Tuesday, January 12, 2010
The A Team
Pffff…a loud noise startles me as I am preparing to lower an instrument into the water that measures conductivity, temperature and depth. About thirty feet to my left I see a smooth black surface with a large blowhole disappearing beneath the waves, and then a humped back rises behind.
A humpback whale visited me and my partner Amanda yesterday as we collected water samples in our zodiac boat. It circled and showed itself twice more in the next minute. It was very special to be near such a large animal, but it was also disconcerting because it was probably twice the length of our boat! At one point it looked as though it was coming straight toward us (although it was actually moving directly away) and my mind flashed to the story of the whaling ship Essex that was rammed and sunk by a sperm whale in the South Pacific. Of course that was very different, but it didn’t seem so far fetched when we were out in our little inflatable boat. It was certainly a wildlife encounter that I will never forget.

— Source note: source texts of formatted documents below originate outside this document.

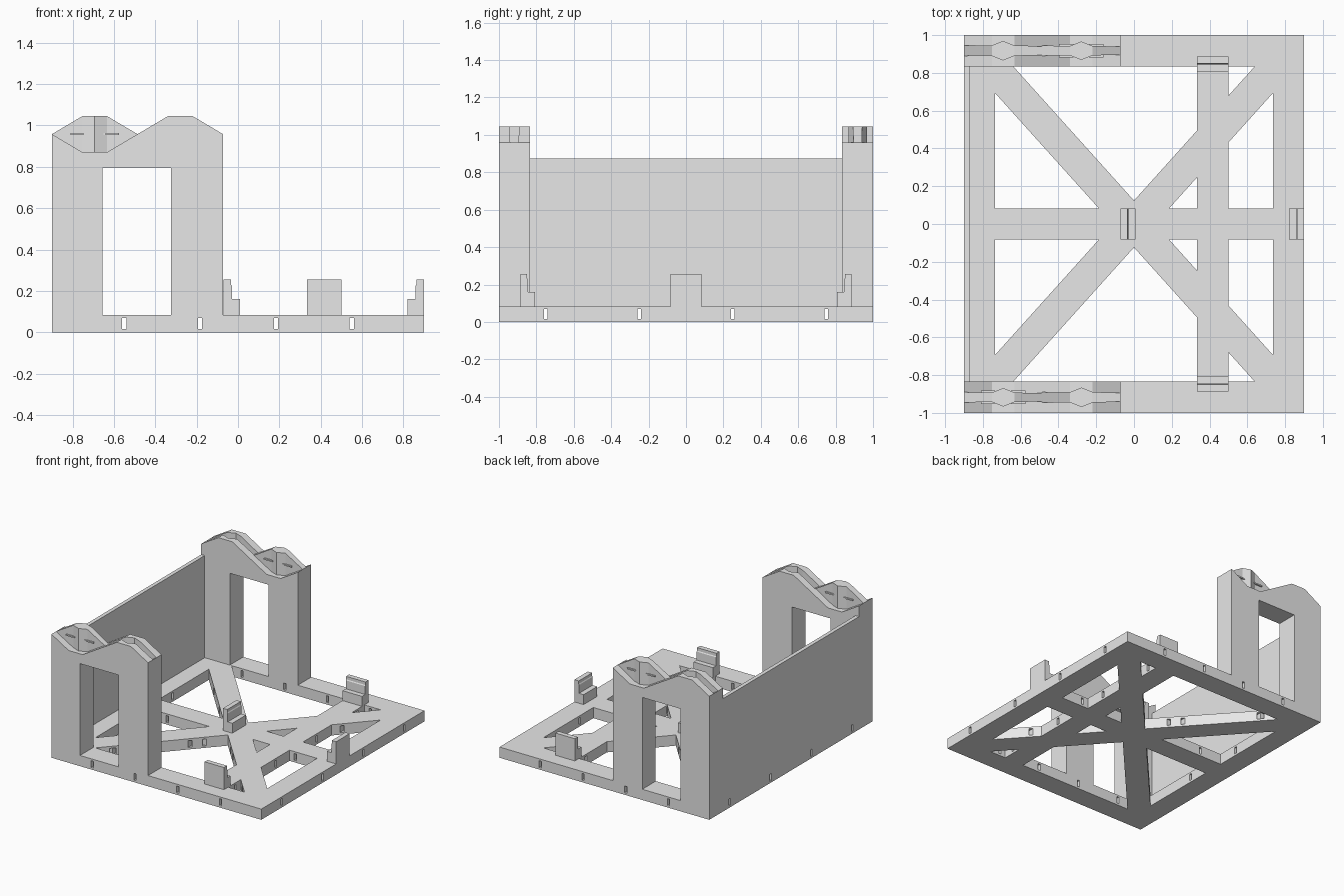
import bpy, bmesh, math
from mathutils import Vector

if "Cube" in bpy.data.objects:
    bpy.data.objects.remove(bpy.data.objects["Cube"])

grey = bpy.data.materials.new("plain grey")
grey.diffuse_color = (0.8, 0.8, 0.8, 1)
grey.use_nodes = True
grey.node_tree.nodes["Principled BSDF"].inputs["Base Color"].default_value = grey.diffuse_color

T = 0.083          # base thickness and half beam width
X0, X1 = -0.9, -0.072   # tower ends
XM = (X0 + X1) / 2
ZM, ZH, ZL = 0.958, 1.045, 0.871   # joint mid, crest and trough heights


def finish(name, bm):
    bmesh.ops.recalc_face_normals(bm, faces=bm.faces)
    me = bpy.data.meshes.new(name)
    bm.to_mesh(me)
    bm.free()
    me.materials.append(grey)
    ob = bpy.data.objects.new(name, me)
    bpy.context.collection.objects.link(ob)
    return ob


def box(name, x0, x1, y0, y1, z0, z1):
    bm = bmesh.new()
    bmesh.ops.create_cube(bm, size=1)
    for v in bm.verts:
        v.co = ((x0 + x1) / 2 + v.co.x * (x1 - x0),
                (y0 + y1) / 2 + v.co.y * (y1 - y0),
                (z0 + z1) / 2 + v.co.z * (z1 - z0))
    return finish(name, bm)


def extrude(bm, faces, vec):
    r = bmesh.ops.extrude_face_region(bm, geom=faces, use_keep_orig=True)
    bmesh.ops.translate(bm, vec=vec,
                        verts=[g for g in r["geom"] if isinstance(g, bmesh.types.BMVert)])


def prism(name, pts, vec):
    bm = bmesh.new()
    f = bm.faces.new([bm.verts.new(p) for p in pts])
    extrude(bm, [f], vec)
    return finish(name, bm)


def boolean(ob, tool, op):
    m = ob.modifiers.new(op, 'BOOLEAN')
    m.operation, m.object, m.solver = op, tool, 'EXACT'
    bpy.context.view_layer.objects.active = ob
    bpy.ops.object.modifier_apply(modifier=m.name)
    bpy.data.objects.remove(tool)


# base frame: a sheet sliced along every beam edge, windows removed, then thickened
nx, ny = 1 / math.hypot(0.9, 1), 0.9 / math.hypot(0.9, 1)
bm = bmesh.new()
bm.faces.new([bm.verts.new(p) for p in
              ((-0.9, -1, 0), (0.9, -1, 0), (0.9, 1, 0), (-0.9, 1, 0))])
cuts = [((x, 0, 0), (1, 0, 0)) for x in (-0.737, 0.333, 0.5, 0.737)]
cuts += [((0, y, 0), (0, 1, 0)) for y in (-0.835, -T, T, 0.835)]
for s in (1, -1):
    n = Vector((nx, s * ny, 0))
    cuts += [(n * T, n), (n * -T, n)]
for co, no in cuts:
    bmesh.ops.bisect_plane(bm, geom=bm.verts[:] + bm.edges[:] + bm.faces[:],
                           dist=1e-5, plane_co=co, plane_no=no)


def in_beam(c):
    return (abs(c.x) > 0.737 or abs(c.y) > 0.835 or abs(c.y) < T
            or 0.333 < c.x < 0.5
            or abs(nx * c.x + ny * c.y) < T or abs(nx * c.x - ny * c.y) < T)


gone = [f for f in bm.faces if not in_beam(f.calc_center_median())]
bmesh.ops.delete(bm, geom=gone, context='FACES')
extrude(bm, bm.faces[:], (0, 0, T))
base = finish("base_frame", bm)

# narrow slots running right through the frame both ways
for x in (-0.55, -0.183, 0.183, 0.55):
    boolean(base, box("slot_tool", x - 0.01, x + 0.01, -1.2, 1.2, 0.016, 0.068), 'DIFFERENCE')
for y in (-0.75, -0.25, 0.25, 0.75):
    boolean(base, box("slot_tool", -1.2, 1.2, y - 0.01, y + 0.01, 0.016, 0.068), 'DIFFERENCE')

# side wall
box("side_wall", -0.9, -0.87, -0.835, 0.835, T, 0.875)


def lens(name, cx, cy, z_low, z_high):
    """Six-sided plate with a vertical ridge on both faces."""
    w = XM - X0
    bm = bmesh.new()
    rows = []
    for dx, h in ((-w / 2, 0.027), (-0.06, 0.025), (0, 0.049), (0.06, 0.025), (w / 2, 0.022)):
        end = abs(dx) > 0.1
        lo, hi = (ZM, ZM) if end else (z_low, z_high)
        rows.append([bm.verts.new((cx + dx, cy + sy * h, z))
                     for sy, z in ((-1, lo), (-1, hi), (1, hi), (1, lo))])
    for a, b in zip(rows, rows[1:]):
        for i in range(4):
            j = (i + 1) % 4
            bm.faces.new((a[i], a[j], b[j], b[i]))
    bmesh.ops.remove_doubles(bm, verts=bm.verts[:], dist=1e-5)
    return finish(name, bm)


# towers: interlocking wave tops, a tongue in the trough and a groove in the crest
c_left, c_right = (X0 + XM) / 2, (XM + X1) / 2
for label, side, trough, crest in (("front", -1, c_left, c_right),
                                   ("back", 1, c_right, c_left)):
    cy = side * 0.9175
    wave = [(X0, ZM)]
    for c in (c_left, c_right):
        z = ZL if c == trough else ZH
        wave += [(c - 0.06, z), (c + 0.06, z), (c + (XM - X0) / 2, ZM)]
    outline = [(X0, T), (-0.655, T), (-0.655, 0.795), (-0.325, 0.795), (-0.325, T), (X1, T)]
    outline += wave[::-1]
    tower = prism(label + "_tower", [(x, cy - 0.0825, z) for x, z in outline], (0, 0.165, 0))
    boolean(tower, lens("groove_tool", crest, cy, ZL, ZH + 0.035), 'DIFFERENCE')
    boolean(tower, lens("tongue", trough, cy, ZL - 0.03, ZH), 'UNION')
    # small locking ribs on the tongue
    for s in (-1, 1):
        x = trough + s * 0.08
        box(label + "_rib", x - 0.038, x + 0.038, cy - 0.036, cy + 0.036, 0.953, 0.963)


# stepped clips: tall lip with a lower ledge
def clip(name, origin, along, inward):
    o, a, d = Vector(origin), Vector(along), Vector(inward)
    prof = ((0, T), (0.08, T), (0.08, 0.16), (0.041, 0.16), (0.041, 0.225),
            (0.037, 0.232), (0.037, 0.255), (0, 0.255))
    prism(name, [o - a * T + d * t + Vector((0, 0, z)) for t, z in prof], a * 2 * T)


clip("centre_clip", (-0.071, 0, 0), (0, 1, 0), (1, 0, 0))
clip("right_clip", (0.9, 0, 0), (0, 1, 0), (-1, 0, 0))
clip("front_clip", (0.4165, -0.886, 0), (1, 0, 0), (0, 1, 0))
clip("back_clip", (0.4165, 0.886, 0), (1, 0, 0), (0, -1, 0))
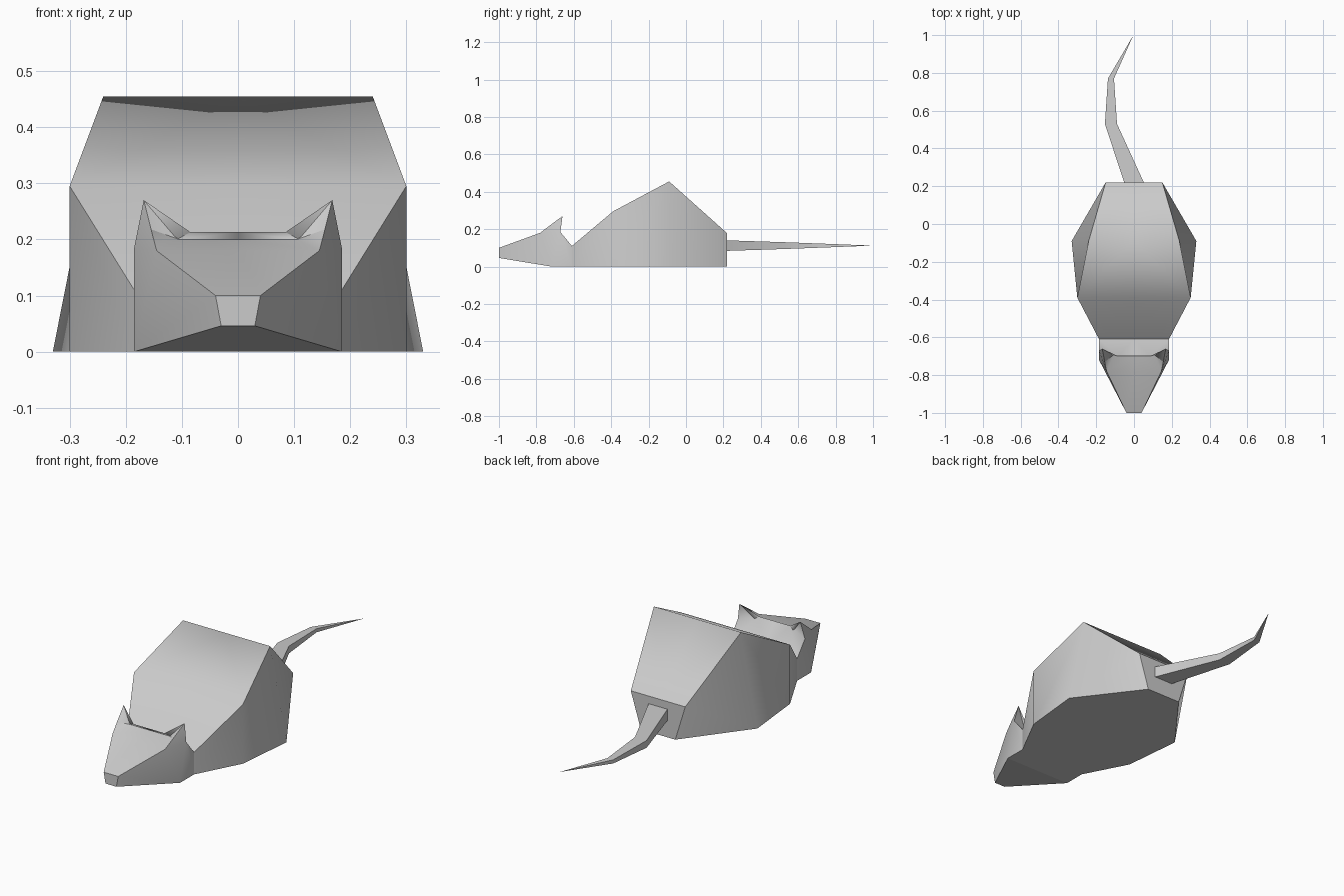
import bpy
import bmesh

cube = bpy.data.objects.get("Cube")
if cube:
    bpy.data.objects.remove(cube, do_unlink=True)

# Single plain grey
GREY = (0.6, 0.6, 0.6, 1.0)
grey = bpy.data.materials.new("plain grey")
grey.diffuse_color = GREY
grey.use_nodes = True
grey.node_tree.nodes["Principled BSDF"].inputs["Base Color"].default_value = GREY


def build(name, points, groups, mirrored=False):
    """Make a part whose faces are smooth within a group, sharp between groups."""
    bm = bmesh.new()
    verts = {key: bm.verts.new(co) for key, co in points.items()}
    group_of = {}
    for group, faces in groups.items():
        for keys in faces:
            face = bm.faces.new([verts[k] for k in keys])
            face.smooth = True
            group_of[face] = group
    bmesh.ops.recalc_face_normals(bm, faces=bm.faces[:])
    for edge in bm.edges:
        edge.smooth = len({group_of[f] for f in edge.link_faces}) == 1
        # the mirror seam stays smooth
        if mirrored and all(abs(v.co.x) < 1e-6 for v in edge.verts):
            edge.smooth = True
    mesh = bpy.data.meshes.new(name)
    bm.to_mesh(mesh)
    bm.free()
    mesh.materials.append(grey)
    obj = bpy.data.objects.new(name, mesh)
    bpy.context.collection.objects.link(obj)
    if mirrored:
        mod = obj.modifiers.new("mirror", "MIRROR")
        mod.use_axis[0] = True
        mod.use_clip = True
    return obj


# Torso: half sections of y, lower half width, upper half width, top height
sections = [
    (-0.61, 0.185, 0.185, 0.11),
    (-0.39, 0.30, 0.30, 0.295),
    (-0.09, 0.33, 0.24, 0.455),
    (0.22, 0.095, 0.15, 0.178),
]
points = {}
for i, (y, low, high, z) in enumerate(sections):
    points.update({("lc", i): (0, y, 0), ("l", i): (low, y, 0),
                   ("t", i): (high, y, z), ("tc", i): (0, y, z)})


def strip(a, b):
    return [((a, i), (b, i), (b, i + 1), (a, i + 1)) for i in range(3)]


build("torso", points, {
    "belly": strip("lc", "l"),
    "side": strip("l", "t"),
    "back": strip("t", "tc"),
    "rump": [(("lc", 3), ("l", 3), ("t", 3), ("tc", 3))],
}, mirrored=True)

# Head with raised ears: the model's left half
head = {
    "nose_top": (0.04, -1.0, 0.10), "nose_low": (0.03, -1.0, 0.046),
    "brow": (0.145, -0.78, 0.18), "jaw": (0.185, -0.72, 0),
    "ear_front": (0.155, -0.73, 0.218), "ear_tip": (0.168, -0.66, 0.27),
    "ear_back": (0.185, -0.672, 0.185), "rim": (0.085, -0.70, 0.213),
    "crown": (0.105, -0.69, 0.20),
    "neck_top": (0.185, -0.61, 0.11), "neck_low": (0.185, -0.61, 0),
}
for key in ("nose_top", "nose_low", "brow", "jaw", "rim", "crown",
            "neck_top", "neck_low"):
    head[key + "_mid"] = (0, *head[key][1:])


def span(a, b):
    """Face from the centre line out to the points a and b."""
    return (a, a + "_mid", b + "_mid", b)


build("head", head, {
    "nose": [span("nose_top", "nose_low")],
    "chin": [span("nose_low", "jaw")],
    "underside": [span("jaw", "neck_low")],
    "forehead": [span("nose_top", "brow"), span("brow", "crown"),
                 ("brow", "crown", "ear_front")],
    "ear_cup": [span("crown", "rim"),
                ("crown", "rim", "ear_tip", "ear_front")],
    "nape": [span("rim", "neck_top"), ("neck_top", "rim", "ear_back"),
             ("ear_back", "rim", "ear_tip")],
    "cheek": [("nose_top", "brow", "jaw", "nose_low"),
              ("brow", "ear_back", "jaw"),
              ("brow", "ear_front", "ear_tip", "ear_back"),
              ("ear_back", "neck_top", "neck_low", "jaw")],
}, mirrored=True)

# Tail: square sections of y, centre x, half width, half height
rings = [(0.22, 0.0, 0.052, 0.028), (0.53, -0.122, 0.032, 0.018),
         (0.77, -0.122, 0.016, 0.009)]
points = {"tip": (-0.003, 1.0, 0.112)}
corners = [(-1, -1), (1, -1), (1, 1), (-1, 1)]
for i, (y, x, w, h) in enumerate(rings):
    for c, (sx, sz) in enumerate(corners):
        points[c, i] = (x + sx * w, y, 0.112 + sz * h)
faces = {}
for c in range(4):
    d = (c + 1) % 4
    faces[c] = [((c, i), (d, i), (d, i + 1), (c, i + 1)) for i in range(2)]
    faces[c].append(((c, 2), (d, 2), "tip"))
faces["root"] = [tuple((c, 0) for c in range(4))]
build("tail", points, faces)
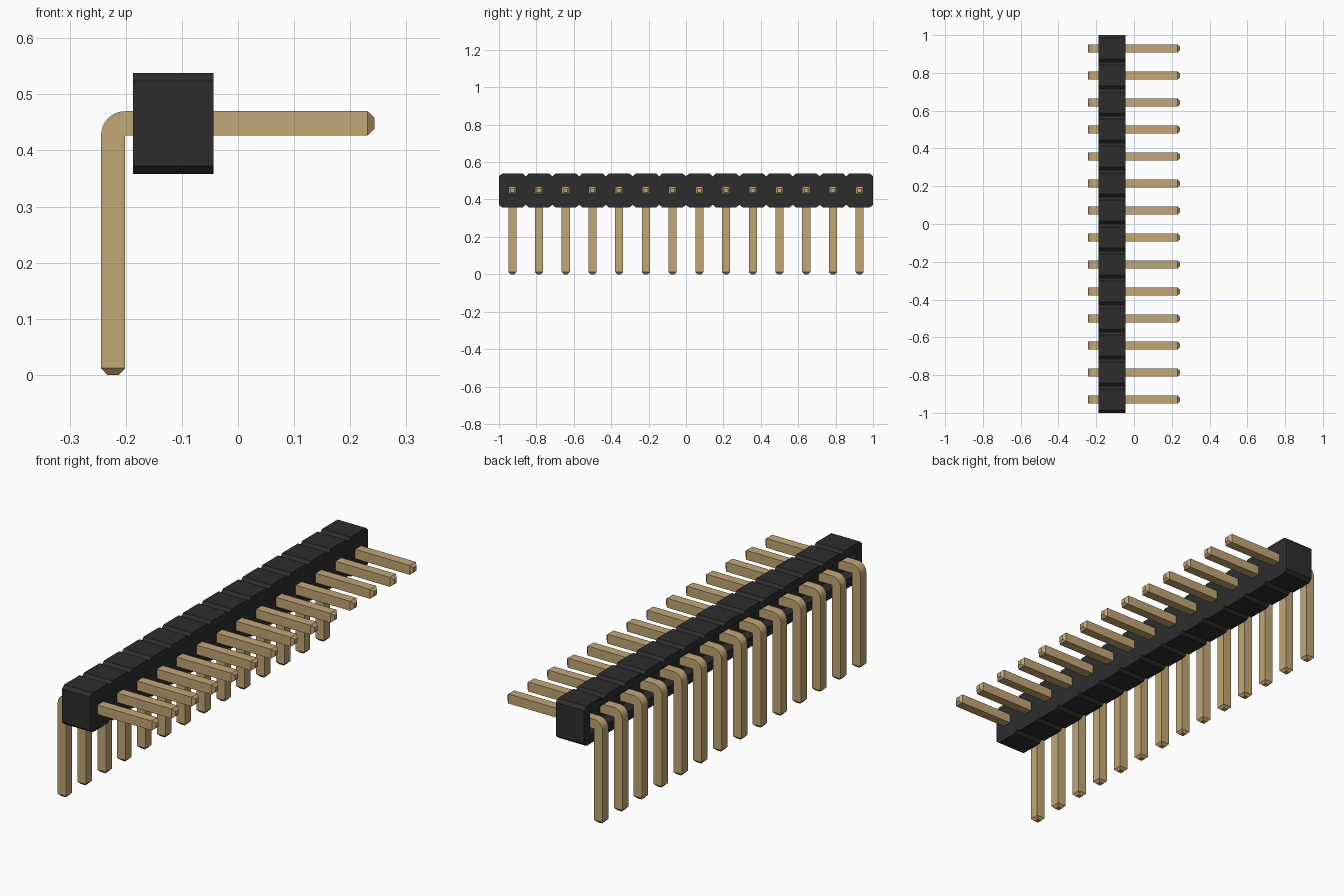
import bpy, bmesh, math

cube = bpy.data.objects.get("Cube")
if cube:
    bpy.data.objects.remove(cube, do_unlink=True)

PINS = 14
PITCH = 2.0 / PINS


def material(name, rgb, rough, metal=0.0):
    m = bpy.data.materials.new(name)
    m.use_nodes = True
    m.diffuse_color = (*rgb, 1)
    bsdf = m.node_tree.nodes["Principled BSDF"]
    bsdf.inputs["Base Color"].default_value = (*rgb, 1)
    bsdf.inputs["Roughness"].default_value = rough
    bsdf.inputs["Metallic"].default_value = metal
    return m


def finish(bm, name, mat):
    bmesh.ops.recalc_face_normals(bm, faces=bm.faces)
    mesh = bpy.data.meshes.new(name)
    bm.to_mesh(mesh)
    bm.free()
    mesh.materials.append(mat)
    obj = bpy.data.objects.new(name, mesh)
    bpy.context.collection.objects.link(obj)
    return obj


def activate(obj):
    bpy.ops.object.select_all(action='DESELECT')
    obj.select_set(True)
    bpy.context.view_layer.objects.active = obj


black = material("black plastic", (0.027, 0.027, 0.027), 0.6)
gold = material("dull gold", (0.54, 0.385, 0.178), 0.5)

# Housing: a row of chamfered segments, extruded across x
X0, X1, Z0, Z1 = -0.187, -0.044, 0.358, 0.538
CY, CZ = 0.016, 0.014
upper, lower = [], []
for i in range(PINS):
    a = -1 + i * PITCH
    b = a + PITCH
    upper += [(a, Z1 - CZ), (a + CY, Z1), (b - CY, Z1)]
    lower += [(a, Z0 + CZ), (a + CY, Z0), (b - CY, Z0)]
upper.append((1, Z1 - CZ))
lower.append((1, Z0 + CZ))
bm = bmesh.new()
face = bm.faces.new([bm.verts.new((X0, y, z)) for y, z in upper + lower[::-1]])
ext = bmesh.ops.extrude_face_region(bm, geom=[face], use_keep_orig=True)
bmesh.ops.translate(bm, vec=(X1 - X0, 0, 0),
                    verts=[v for v in ext["geom"] if isinstance(v, bmesh.types.BMVert)])
housing = finish(bm, "housing", black)

# Shallow channel along the rear face, closed at both ends
DEPTH = 0.055
bm = bmesh.new()
bmesh.ops.create_cube(bm, size=1)
for v in bm.verts:
    v.co = (X0 + math.copysign(DEPTH, v.co.x), math.copysign(0.957, v.co.y),
            0.40 if v.co.z < 0 else 0.50)
cutter = finish(bm, "channel_cutter", black)
cutter.hide_render = True
mod = housing.modifiers.new("channel", 'BOOLEAN')
mod.operation = 'DIFFERENCE'
mod.solver = 'EXACT'
mod.object = cutter
activate(housing)
bpy.ops.object.modifier_apply(modifier=mod.name)
bpy.data.objects.remove(cutter, do_unlink=True)

# Bent pin: square cross-sections swept up the leg, round the bend and out
W = 0.043
H = W / 2
T = 0.0105            # half width of the tapered tip
IX, IZ = -0.201, 0.427  # inside corner of the bend
TIP = 0.012
END = 0.243
leg_x, arm_z = IX - H, IZ + H
# each section: outer point, inner point, half width in y
sections = [((leg_x - T, 0), (leg_x + T, 0), T),
            ((IX - W, TIP), (IX, TIP), H)]
for k in range(9):
    t = math.pi / 2 * k / 8
    sections.append(((IX - W * math.cos(t), IZ + W * math.sin(t)), (IX, IZ), H))
sections += [((END - TIP, IZ + W), (END - TIP, IZ), H),
             ((END, arm_z + T), (END, arm_z - T), T)]

bm = bmesh.new()
rings = []
for (ox, oz), (ix, iz), h in sections:
    rings.append([bm.verts.new(p) for p in
                  ((ox, -h, oz), (ox, h, oz), (ix, h, iz), (ix, -h, iz))])
for r, s in zip(rings, rings[1:]):
    for j in range(4):
        n = (j + 1) % 4
        bm.faces.new((r[j], r[n], s[n], s[j]))
bm.faces.new(rings[0])
bm.faces.new(rings[-1])
bmesh.ops.remove_doubles(bm, verts=bm.verts, dist=1e-5)
pin = finish(bm, "pin_1", gold)
activate(pin)
bpy.ops.object.shade_smooth_by_angle(angle=math.radians(25))

# One pin at the middle of every segment
pin.location.y = -1 + PITCH / 2
for i in range(1, PINS):
    copy = pin.copy()
    copy.name = f"pin_{i + 1}"
    copy.location.y = -1 + (i + 0.5) * PITCH
    bpy.context.collection.objects.link(copy)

The A Team, my partner Amanda and I, collects water samples twice weekly from two different sites, at five different depths: 50m, 25m, 10m, 5m and the surface. “Station E” is about two miles from shore and “Station B” is just off of a point near Palmer Station. When we go boating, we wear so much clothing that Amanda calls herself the Michelin man and it certainly seems so. Between the long underwear, fleece pants, fleece jacket, possibly a vest, rubber fisherman’s bibs, hat, balaclava, heavy Sorrel boots and our bulky orange “float coats,” the world beyond our bodies begins to seem far away. We also have a complicated glove system: there are leather work gloves that are good for dexterity but not waterproof, there are the lined rubber gloves that do not allow for a huge range of motion, and there are thin wool liner gloves, best for fine motor tasks but not good for cold protection. Then some of our fieldwork requires that we wear latex gloves, but latex gloves alone would probably lead to frostbite so we wear thin polypropylene or wool liner gloves underneath XL latex gloves. Quite a bit to think about!
For safety purposes, we also bring a drybag filled with extra clothing, and food in case we are stranded on an island due to bad weather. In addition there are marked emergency caches on many of the islands within the boating limits, containing food, tents and stoves. I am glad that the weather has been good so far!!
But back to work: once we arrive at our sample collection station, we attach cylinders with open ends to a cable that we lower into the water with a winch, and then we can close the ends of all of the bottles simultaneously. Once we pull the bottles back up, we take water samples for dissolved organic carbon and for ammonium concentrations. We take the rest of the water back to the lab and take more of it to count the density of bacterial cells using a flow cytometer.
In addition, we take small amounts of seawater and add a radioactively tagged amino acid to some and a radioactively tagged nucleotide to others. The significance of the amino acid (leucine) is that the bacteria use it to make proteins, so the rate at which they uptake it tells us about how fast they are growing. The bacteria use the nucleotide (thyamine) to make DNA, so their rate of thyamine uptake tells us about how fast they are dividing. We allow the bacteria in the water to take up the leucine for a specified amount of time and then we kill them, likewise with the thyamine. We remove all the seawater leaving just the bacterial cells. When we measure the radioactivity in the bacteria we can calculate how fast they took up the tagged leucine and thyamine that we gave them.
The significance of this is that from the rates of protein and DNA synthesis, one can model the rate of overall carbon uptake. Since bacterial are the recyclers of the ocean (and the land), they are a crucial link in the carbon cycle. If their abundance changes or if the timing of their annual bloom shifts, there could be major implications for carbon cycling and storage in the ocean. The West Antarctic Peninsula is a great place to study the effects of climate change on microbial ecology because this marine ecosystem is one of the most productive on the planet, AND temperatures are warming faster here than anywhere else on earth. I have arrived at ground zero for climate change and I’m holding a pipette!!